Congenital heart disease is the most common birth defect and is associated with high rates of neurodevelopmental impairments in childhood, adolescence, and adulthood. Brain dysmaturation underlies these impairments and begins prenatally. Our research applies state-of-the-art magnetic resonance imaging (MRI) methods to study brain development in the fetus, infant, and child with congenital heart disease. We are particularly interested in novel MRI approaches that improve mechanistic understanding of the pathways influencing brain development, with the ultimate goal of identifying targeted neuroprotective approaches for improving outcomes. Our current areas of focus for understanding mechanisms of brain dysmaturation include: 

  • The prenatal environment and the placenta 
  • Cardiac physiology and the intensive care environment 
  • Parental wellbeing 
  • Social determinants of health 

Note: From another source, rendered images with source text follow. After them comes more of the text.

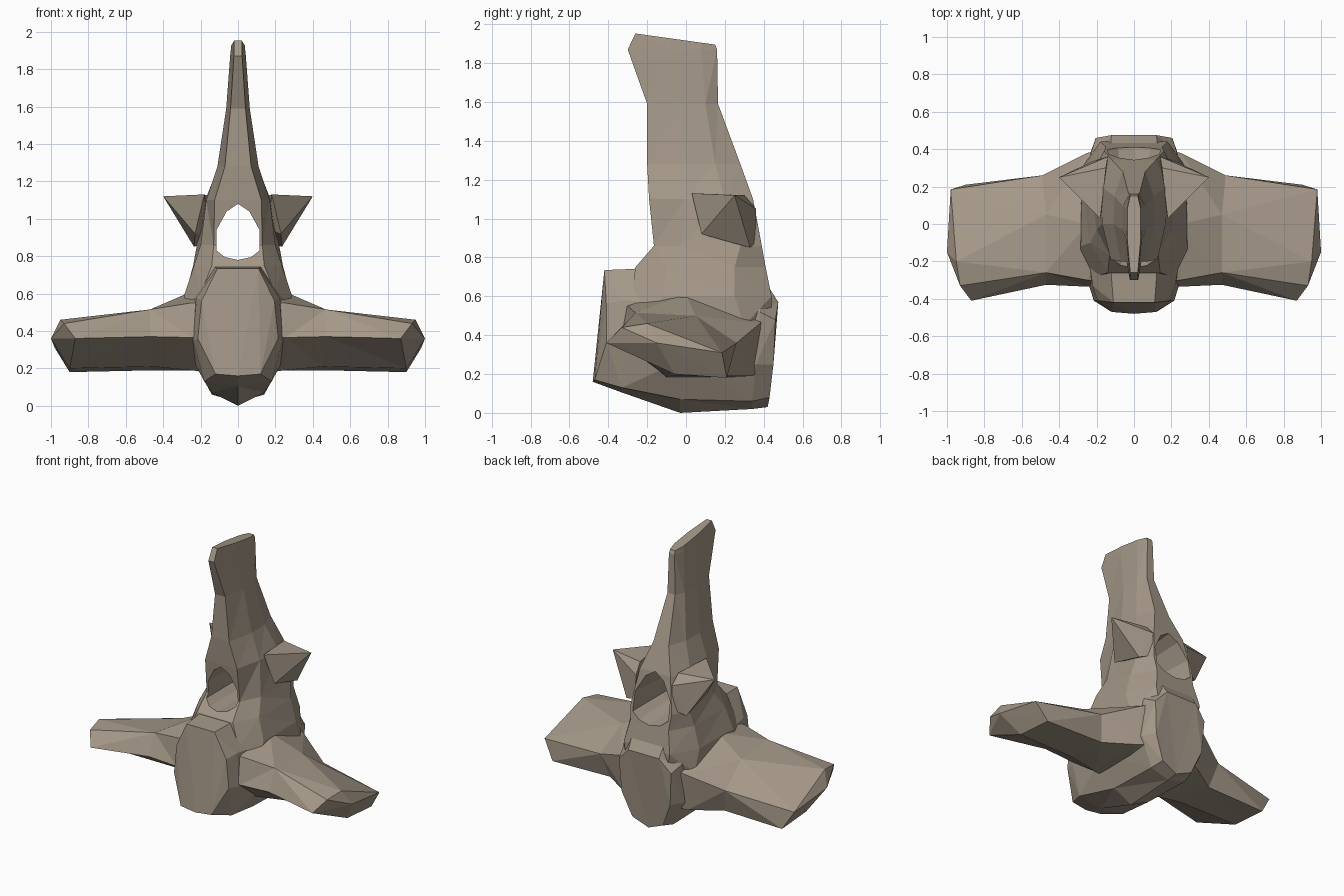
import bpy, bmesh
from mathutils import Vector

if "Cube" in bpy.data.objects:
    bpy.data.objects.remove(bpy.data.objects["Cube"])

bone = bpy.data.materials.new("bone")
bone.diffuse_color = (0.37, 0.31, 0.245, 1)
bone.use_nodes = True
bone.node_tree.nodes["Principled BSDF"].inputs["Base Color"].default_value = bone.diffuse_color


def finish(name, bm):
    bmesh.ops.recalc_face_normals(bm, faces=bm.faces)
    me = bpy.data.meshes.new(name)
    bm.to_mesh(me)
    bm.free()
    me.materials.append(bone)
    ob = bpy.data.objects.new(name, me)
    bpy.context.collection.objects.link(ob)
    return ob


def loft(name, rings, tip=None):
    """Skin a list of equal-length point rings, flat caps or a fan to tip."""
    bm = bmesh.new()
    vs = [[bm.verts.new(p) for p in r] for r in rings]
    n = len(vs[0])
    for a, b in zip(vs, vs[1:]):
        for i in range(n):
            j = (i + 1) % n
            bm.faces.new((a[i], a[j], b[j], b[i]))
    bm.faces.new(vs[0])
    if tip:
        t = bm.verts.new(tip)
        for i in range(n):
            bm.faces.new((vs[-1][i], vs[-1][(i + 1) % n], t))
    else:
        bm.faces.new(vs[-1])
    bmesh.ops.triangulate(bm, faces=bm.faces[:])
    return finish(name, bm)


def hull(name, pts):
    bm = bmesh.new()
    for p in pts:
        bm.verts.new(p)
    bmesh.ops.convex_hull(bm, input=bm.verts[:])
    return finish(name, bm)


def both(half):
    """Mirror a half outline (top to bottom) across x = 0."""
    return half + [(-x, y, z) for x, y, z in reversed(half) if x > 0.001]


# vertebral body, front to back
loft("vertebral_body", [
    both([(.11, -.42, .735), (.195, -.41, .56), (.215, -.41, .36), (.12, -.47, .17), (0, -.48, .16)]),
    both([(.12, -.29, .74), (.22, -.33, .58), (.24, -.33, .35), (.18, -.33, .13), (0, -.33, .105)]),
    both([(.13, 0, .76), (.27, 0, .56), (.26, 0, .28), (.14, -.03, .07), (0, -.03, 0)]),
    both([(.13, .38, .72), (.23, .38, .52), (.24, .36, .25), (.14, .34, .06), (0, .34, .02)]),
    both([(.12, .475, .57), (.205, .46, .48), (.19, .45, .25), (.12, .43, .08), (0, .42, .03)]),
])

# neural arch and spine: z, front (x, y), side front, side back, back
levels = [
    (.45, (.18, -.30), (.29, -.22), (.28, .30), (.15, .44)),
    (.60, (.20, -.28), (.285, -.12), (.28, .25), (.18, .44)),
    (.75, (.14, -.26), (.235, -.10), (.24, .25), (.15, .41)),
    (.86, (.13, -.165), (.20, -.03), (.22, .28), (.16, .39)),
    (1.10, (.125, -.19), (.17, 0), (.175, .20), (.12, .345)),
    (1.28, (.07, -.20), (.11, 0), (.105, .15), (.06, .28)),
    (1.59, (.04, -.20), (.063, -.03), (.06, .10), (.03, .165)),
    (1.87, (.022, -.30), (.042, -.08), (.04, .08), (.022, .16)),
    (1.93, (.02, -.26), (.036, -.08), (.036, .08), (.02, .15)),
]
rings = []
for z, *half in levels:
    # the top slopes down to the back
    rings.append(both([(x, y, z - (y + .1) * .14 if z > 1.9 else z) for x, y in half]))
arch = loft("neural_arch_and_spine", rings)

# canal through the arch, flaring towards the back
outline = [(0, 1.08), (.06, 1.04), (.115, .94), (.115, .83), (.07, .795), (0, .78),
           (-.07, .795), (-.115, .83), (-.115, .94), (-.06, 1.04)]
cutter = loft("canal_cutter", [
    [(x * s, y, .92 + (z - .92) * s) for x, z in outline]
    for y, s in ((-.6, 1.0), (.1, 1.0), (.6, 1.35))])
cutter.hide_render = True
cutter.hide_viewport = True
cut = arch.modifiers.new("canal", 'BOOLEAN')
cut.operation = 'DIFFERENCE'
cut.solver = 'EXACT'
cut.object = cutter

for s, side in ((1, "right"), (-1, "left")):
    # transverse process: sloping slab, root to tip
    wing = [
        [(.10, -.34, .36), (.10, -.32, .55), (.10, 0, .66), (.10, .42, .52), (.10, .40, .22), (.10, -.10, .17)],
        [(.25, -.335, .365), (.25, -.30, .55), (.25, 0, .61), (.25, .38, .46), (.25, .34, .19), (.25, -.10, .19)],
        [(.47, -.325, .37), (.47, -.26, .515), (.47, .05, .50), (.49, .26, .36), (.45, .21, .19), (.45, -.08, .21)],
        [(.87, -.41, .36), (.93, -.33, .44), (.95, -.20, .46), (.98, .185, .31), (.90, .21, .18), (.90, -.06, .20)],
    ]
    loft(side + "_transverse_process",
         [[(x * s, y, z) for x, y, z in r] for r in wing], (1.0 * s, -.15, .36))
    # articular process: pointed spur beside the canal
    spur = [(.40, .25, 1.12), (.18, .03, 1.13), (.14, .36, 1.05), (.15, .30, 1.12),
            (.235, .33, .85), (.23, .08, .92), (.16, .15, .95), (.15, .36, .88)]
    hull(side + "_articular_process", [Vector((x * s, y, z)) for x, y, z in spur])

Our research program is comprised of a multidisciplinary team that spans neonatology, cardiology, psychology, neurology, radiology, and engineering, as well as ongoing collaborations within obstetrics and pediatric pathology. We conduct single- and multi-center projects, all with the aim of understanding brain development and improving neurodevelopmental outcomes for children with congenital heart disease.